Was the contract fair?
Reyes had an astoundingly productive 2011 season, but the contract will take him through a few of his decline years.
Who's more valuable?
Ramirez has been a better hitter than Reyes over the course of their careers, but his move to third could mean that his bat is no longer a unique asset.
Will Pujols sign?
Albert Pujols has a number of suitors, but at this point, the Cardinals and Marlins seem to be the two front-runners.
On the off chance that Albert Pujols does end up leaving St. Louis, Cardinals fans can take solace in the fact that they got one more World Series out of the guy before his untimely exit. That would be cold comfort to a team that would be losing one of the game's greatest players, but hey, it's something. The Cardinals seem to be making a pretty big push for Pujols, although he recently met with the Marlins to talk contract details. Any deal that would realistically get Pujols to sign on the dotted line would have to be a) long and b) expensive, so whichever franchise wins the Pujols sweepstakes will be on the hook if he experiences a drastic decline.
Any realistic contract for Albert Pujols will likely take him into his forties. If anyone can still be a productive player close to retirement, it's Pujols, but it's always a risk to rely on older players.
So, that Albert Pujols. He's pretty good, right? Hits home runs, walks a lot, even runs the bases really well. We knew all these things before, but after he hit three home runs in Game 3 of the World Series, it put his greatness into sharp relief. When you get yourself on a list populated by exactly two people, and one of them is Babe Ruth, well, mere words don't really seem to be satisfactory. You would almost be forgiven for ignoring the fact that Pujols went 0-4 in Game 4. Funny game, isn't it?
Where does Pujols rank?
Reggie Jackson, Babe Ruth and Albert Pujols are the only men to have hit three home runs in one game in a World Series. That's a pretty amazing individual accomplishment, but Pujols isn't a one-hit wonder in the postseason.
Clutch or business as usual?
Pujols' regular-season OPS is 1.037. His postseason OPS in 71 games is 1.058. That's not a significant difference, but is it enough for you to anoint Pujols a clutch god?
Game 5 winner?
Derek Holland shut down the Cardinals in Game 4, tying the series at two games apiece. Chris Carpenter takes on C.J. Wilson in Game 5.

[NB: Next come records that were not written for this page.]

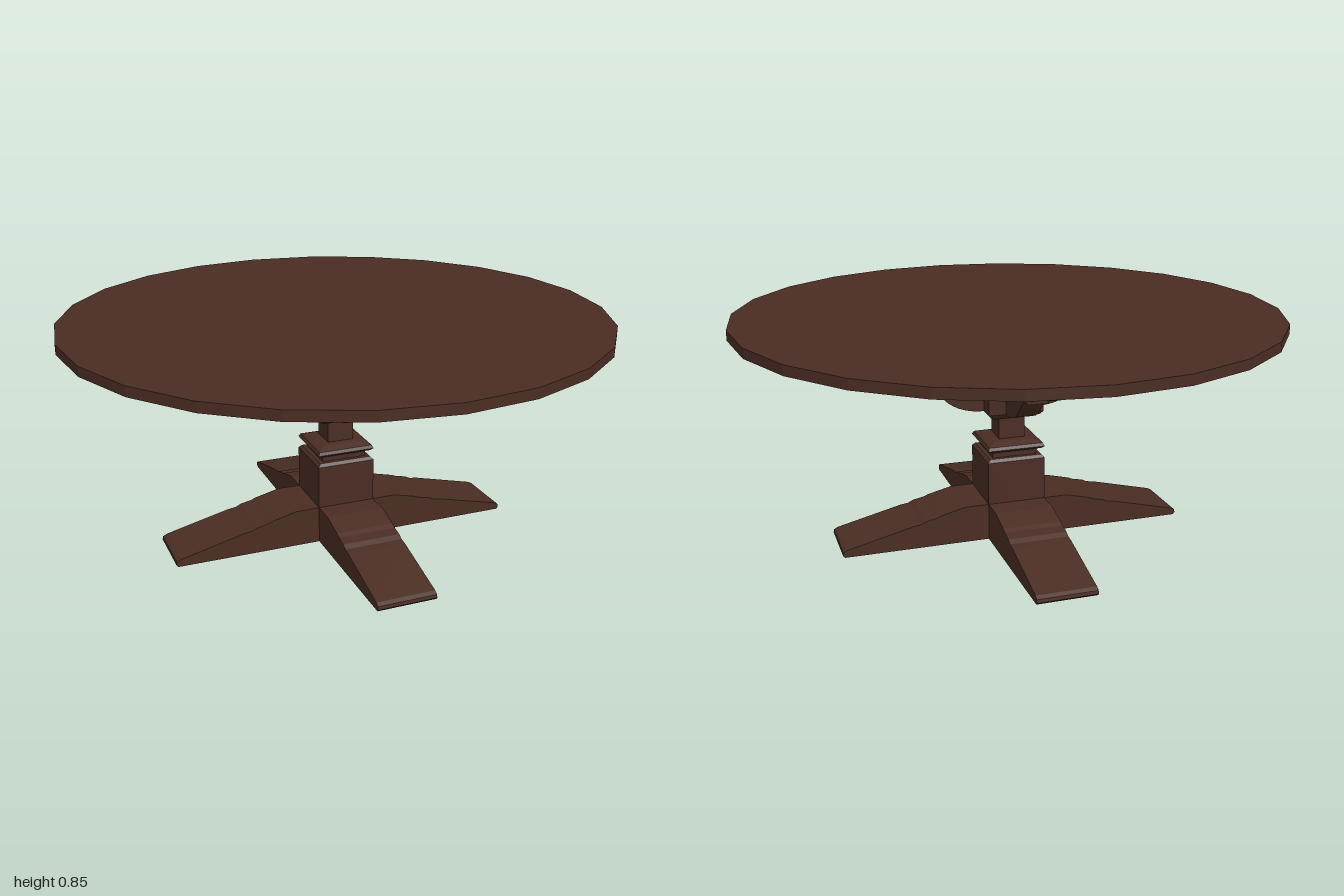
import * as THREE from 'three';

const wood = new THREE.MeshStandardMaterial({ color: 0x4a2d23, flatShading: true });
wood.name = 'dark walnut';

function add(parent, name, geometry) {
  const mesh = new THREE.Mesh(geometry, wood);
  mesh.name = name;
  parent.add(mesh);
  return mesh;
}

// Square turned piece from [half width, height] points, bottom to top
function squareTurning(points) {
  const profile = points.map(([w, y]) => new THREE.Vector2(w * Math.SQRT2, y));
  return new THREE.LatheGeometry(profile, 4, Math.PI / 4);
}

// Side outline running out along +x, extruded and centred across z
function slab(shape, width) {
  const geometry = new THREE.ExtrudeGeometry(shape, { depth: width, bevelEnabled: false, curveSegments: 6 });
  return geometry.translate(0, 0, -width / 2);
}

function footShape() {
  const s = new THREE.Shape();
  s.moveTo(0, 0);
  s.lineTo(0.655, 0);
  s.lineTo(0.662, 0.008);
  s.lineTo(0.66, 0.02);
  s.lineTo(0.645, 0.028);
  // shallow ridges near the top of the slope
  s.lineTo(0.4, 0.088);
  s.lineTo(0.37, 0.092);
  s.lineTo(0.35, 0.102);
  s.lineTo(0.31, 0.11);
  s.lineTo(0.29, 0.118);
  s.lineTo(0.2, 0.14);
  s.lineTo(0, 0.14);
  return s;
}

function braceShape() {
  const s = new THREE.Shape();
  s.moveTo(0.04, 0.485);
  s.lineTo(0.12, 0.485);
  s.quadraticCurveTo(0.21, 0.49, 0.26, 0.545);
  s.lineTo(0.3, 0.59);
  // stepped notch
  s.lineTo(0.34, 0.59);
  s.lineTo(0.34, 0.618);
  s.lineTo(0.39, 0.618);
  s.quadraticCurveTo(0.405, 0.655, 0.45, 0.659);
  s.lineTo(0.52, 0.661);
  // rounded scroll end
  s.bezierCurveTo(0.6, 0.67, 0.66, 0.73, 0.66, 0.812);
  s.lineTo(0.575, 0.812);
  s.lineTo(0.3, 0.7);
  s.lineTo(0.23, 0.66);
  s.lineTo(0.1, 0.575);
  s.lineTo(0.04, 0.54);
  return s;
}

export function createModel() {
  const table = new THREE.Group();
  table.name = 'pedestal table';

  const top = add(table, 'tabletop', new THREE.CylinderGeometry(1, 1, 0.036, 24));
  top.position.y = 0.828;

  // Pedestal
  add(table, 'pedestalBlock', squareTurning([
    [0, 0], [0.11, 0], [0.11, 0.302], [0.1, 0.313], [0.085, 0.313], [0.085, 0.333],
    [0.1, 0.338], [0.11, 0.348], [0.104, 0.36], [0.075, 0.371], [0.05, 0.373]]));
  add(table, 'pedestalNeck', squareTurning([
    [0.05, 0.37], [0.05, 0.455], [0.07, 0.457], [0.095, 0.472], [0.105, 0.485]]));
  add(table, 'pedestalVase', squareTurning([
    [0.105, 0.485], [0.107, 0.58], [0.1, 0.63], [0.085, 0.665], [0.058, 0.69]]));
  add(table, 'capital', squareTurning([
    [0.058, 0.69], [0.058, 0.735], [0.085, 0.735], [0.085, 0.767],
    [0.11, 0.767], [0.11, 0.812]]));

  // Four feet and four braces, one pair on each side
  const foot = slab(footShape(), 0.22);
  const brace = slab(braceShape(), 0.08);
  for (let i = 0; i < 4; i++) {
    const angle = (i * Math.PI) / 2;
    add(table, 'foot', foot).rotation.y = angle;
    add(table, 'brace', brace).rotation.y = angle;
  }
  return table;
}
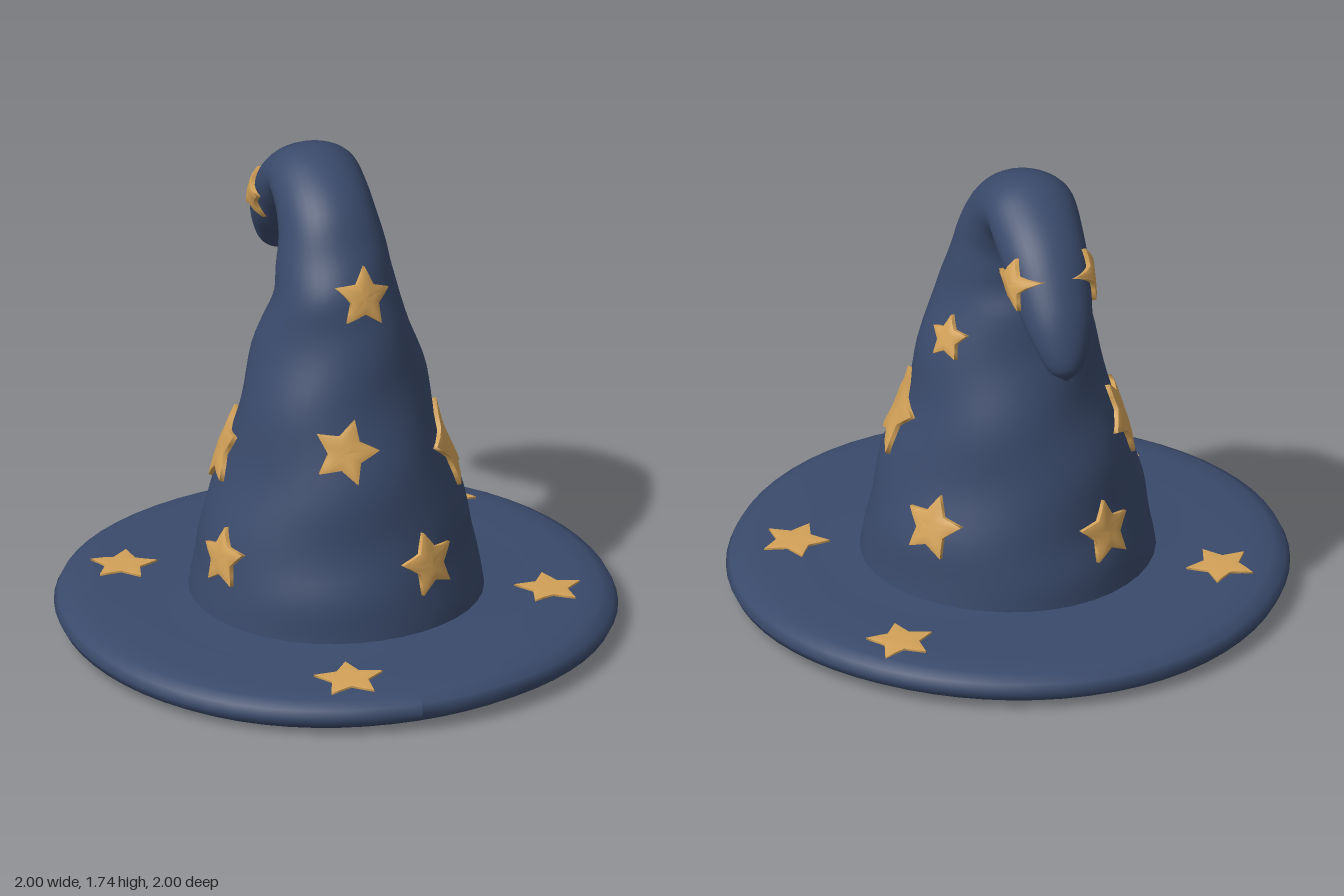
import * as THREE from 'three';

const V = (x, y, z) => new THREE.Vector3(x, y, z);

// Skin a list of closed rings, each with the same number of points
function loft(rings) {
  const n = rings[0].length, index = [];
  for (let i = 0; i < rings.length - 1; i++) {
    for (let j = 0; j < n; j++) {
      const a = i * n + j, b = i * n + (j + 1) % n;
      index.push(a, b, b + n, a, b + n, a + n);
    }
  }
  const geo = new THREE.BufferGeometry().setFromPoints(rings.flat());
  geo.setIndex(index);
  geo.computeVertexNormals();
  return geo;
}

// Bent crown sections: [outer z, outer y, inner z, inner y, half width]
const SECTIONS = [
  [0.525, 0.11, -0.525, 0.11, 0.53], [0.505, 0.25, -0.505, 0.25, 0.51],
  [0.47, 0.40, -0.475, 0.40, 0.475], [0.425, 0.60, -0.425, 0.60, 0.42],
  [0.36, 0.82, -0.37, 0.80, 0.355], [0.30, 1.03, -0.315, 1.00, 0.305],
  [0.24, 1.22, -0.26, 1.18, 0.25], [0.20, 1.36, -0.225, 1.28, 0.215],
  [0.13, 1.48, -0.225, 1.36, 0.195], [0.04, 1.61, -0.23, 1.42, 0.18],
  [-0.09, 1.70, -0.25, 1.47, 0.17], [-0.25, 1.745, -0.29, 1.50, 0.165],
  [-0.40, 1.69, -0.33, 1.45, 0.16], [-0.53, 1.60, -0.40, 1.39, 0.15],
  [-0.63, 1.48, -0.48, 1.31, 0.135], [-0.70, 1.36, -0.56, 1.25, 0.11],
  [-0.735, 1.22, -0.64, 1.175, 0.06], [-0.70, 1.155, -0.69, 1.155, 0.0],
];

function crownGeometry() {
  const outer = new THREE.CatmullRomCurve3(SECTIONS.map((s) => V(s[4], s[1], s[0])));
  const inner = new THREE.CatmullRomCurve3(SECTIONS.map((s) => V(s[4], s[3], s[2])));
  const rings = [], steps = 68, sides = 40;
  for (let i = 0; i <= steps; i++) {
    const t = i / steps, o = outer.getPoint(t), n = inner.getPoint(t);
    const mid = o.clone().add(n).multiplyScalar(0.5);
    const half = o.clone().sub(n).multiplyScalar(0.5);
    const fold = 0.022 * Math.max(0, Math.sin(Math.PI * Math.min(1, t * 1.7)));
    const ring = [];
    for (let j = 0; j < sides; j++) {
      const a = (j / sides) * Math.PI * 2;
      // Soft slanted cloth folds
      const k = 1 + fold * (Math.sin(2 * a + t * 38) + 0.6 * Math.sin(3 * a - t * 55));
      const c = Math.cos(a) * k;
      ring.push(V(o.x * Math.sin(a) * k, mid.y + half.y * c, mid.z + half.z * c));
    }
    rings.push(ring);
  }
  return loft(rings);
}

// Thick rounded disc with a slightly wavy rim
function brimGeometry() {
  const profile = [[0, 0.015], [0.5, 0.015], [0.86, 0.008], [0.94, 0.016], [0.985, 0.042], [1, 0.072],
    [0.985, 0.102], [0.94, 0.125], [0.86, 0.135], [0.7, 0.138], [0.56, 0.142], [0.4, 0.155]];
  const geo = new THREE.LatheGeometry(profile.map((p) => new THREE.Vector2(p[0], p[1])), 64);
  const pos = geo.attributes.position;
  for (let i = 0; i < pos.count; i++) {
    const x = pos.getX(i), z = pos.getZ(i), r = Math.hypot(x, z), a = Math.atan2(x, z);
    pos.setY(i, pos.getY(i) + 0.008 * r * r * Math.sin(3 * a + 0.6));
  }
  geo.computeVertexNormals();
  return geo;
}

// Padded star draped over the target mesh along direction -n
function starGeometry(target, origin, n, radius, roll, lift) {
  n.normalize();
  const up = Math.abs(n.y) > 0.9 ? V(0, 0, -1) : V(0, 1, 0);
  const u = up.cross(n).normalize(), v = n.clone().cross(u);
  const ray = new THREE.Raycaster();
  const drape = (x, y, h) => {
    const p = origin.clone().addScaledVector(u, x).addScaledVector(v, y);
    ray.set(p.clone().addScaledVector(n, 0.25), n.clone().negate());
    const hit = ray.intersectObject(target)[0];
    const depth = hit ? Math.max(0.25 - hit.distance, -0.15) : -0.06;
    return p.addScaledVector(n, depth + h);
  };
  const corners = [];
  for (let k = 0; k < 10; k++) {
    const a = Math.PI / 2 + roll + (k * Math.PI) / 5, r = radius * (k % 2 ? 0.52 : 1);
    corners.push([Math.cos(a) * r, Math.sin(a) * r]);
  }
  const outline = corners.flatMap((c, k) => {
    const d = corners[(k + 1) % 10];
    return [c, [(c[0] + d[0]) / 2, (c[1] + d[1]) / 2]];
  });
  // [scale, height]: skirt, crisp rim, padded face
  const levels = [[1, -0.012], [1, lift * 0.8], [1, lift * 0.8], [0.75, lift], [0.4, lift], [0, lift]];
  return loft(levels.map(([s, h]) => outline.map(([x, y]) => drape(x * s, y * s, h))));
}

// [x, y, z, normal x, normal y, normal z, radius, roll]
const CROWN_STARS = [
  [0.04, 1.34, 0.2, 0.1, 0.3, 1, 0.112, -0.15],
  [-0.08, 0.82, 0.36, -0.2, 0.25, 1, 0.122, -0.3],
  [0.21, 0.38, 0.43, 0.45, 0.15, 0.9, 0.118, 0.12],
  [0.39, 0.7, 0.11, 1, 0.25, 0.25, 0.17, 0],
  [0.26, 1.08, -0.13, 1, 0.25, -0.45, 0.085, 0.1],
  [0.37, 0.42, -0.29, 0.8, 0.15, -0.62, 0.118, -0.1],
  [-0.38, 0.68, -0.13, -1, 0.25, -0.35, 0.15, 0.35],
  [-0.23, 0.37, -0.41, -0.5, 0.15, -0.88, 0.118, 0],
  [-0.46, 0.37, 0.14, -1, 0.15, 0.3, 0.112, 0.1],
  [0.14, 1.47, -0.51, 1, 0, 0, 0.098, 0.1],
  [-0.14, 1.47, -0.51, -1, 0, 0, 0.098, -0.1],
];

// [x, z, radius, roll]
const BRIM_STARS = [
  [0.58, -0.58, 0.125, 0.5], [-0.67, -0.38, 0.125, -0.4],
  [0.71, 0.26, 0.125, -0.1], [-0.2, 0.77, 0.13, -0.2],
];

export function createModel() {
  const cloth = new THREE.MeshStandardMaterial({ color: 0x3a4a6b });
  cloth.name = 'navy cloth';
  const gold = new THREE.MeshStandardMaterial({ color: 0xd2a158 });
  gold.name = 'gold';
  const group = new THREE.Group();
  group.name = 'starryHat';
  const add = (name, geo, material) => {
    const mesh = new THREE.Mesh(geo, material);
    mesh.name = name;
    group.add(mesh);
    return mesh;
  };

  const brim = add('brim', brimGeometry(), cloth);
  const crown = add('crown', crownGeometry(), cloth);
  for (const [x, y, z, nx, ny, nz, r, roll] of CROWN_STARS) {
    add('crownStar', starGeometry(crown, V(x, y, z), V(nx, ny, nz), r, roll, 0.02), gold);
  }
  for (const [x, z, r, roll] of BRIM_STARS) {
    add('brimStar', starGeometry(brim, V(x, 0.14, z), V(0, 1, 0), r, roll, 0.009), gold);
  }
  return group;
}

Sure, there is the small matter of a spot in the World Series on the line as Albert Pujols and Prince Fielder trade home runs in the NLCS, but there's also the big matter of impending free agency. Or at least the matter of big money in free agency. Pujols won the day in Game 2 with five RBIs, but who is the prize this winter?
Who is a bigger prize this winter?
Pujols has a better track record, but is that exactly why the younger model of slugger may be preferred?
Who is better right now?
Pujols is hitting .414 with a 1.176 OPS, one home run and six RBIs this postseason. Fielder is hitting .333 with a 1.300 OPS, three homers and six RBIs.
What does the future hold?
Fielder recently acknowledged this is likely his final season with the Brewers, but would a change of heart surprise you more than a change of scenery for Pujols?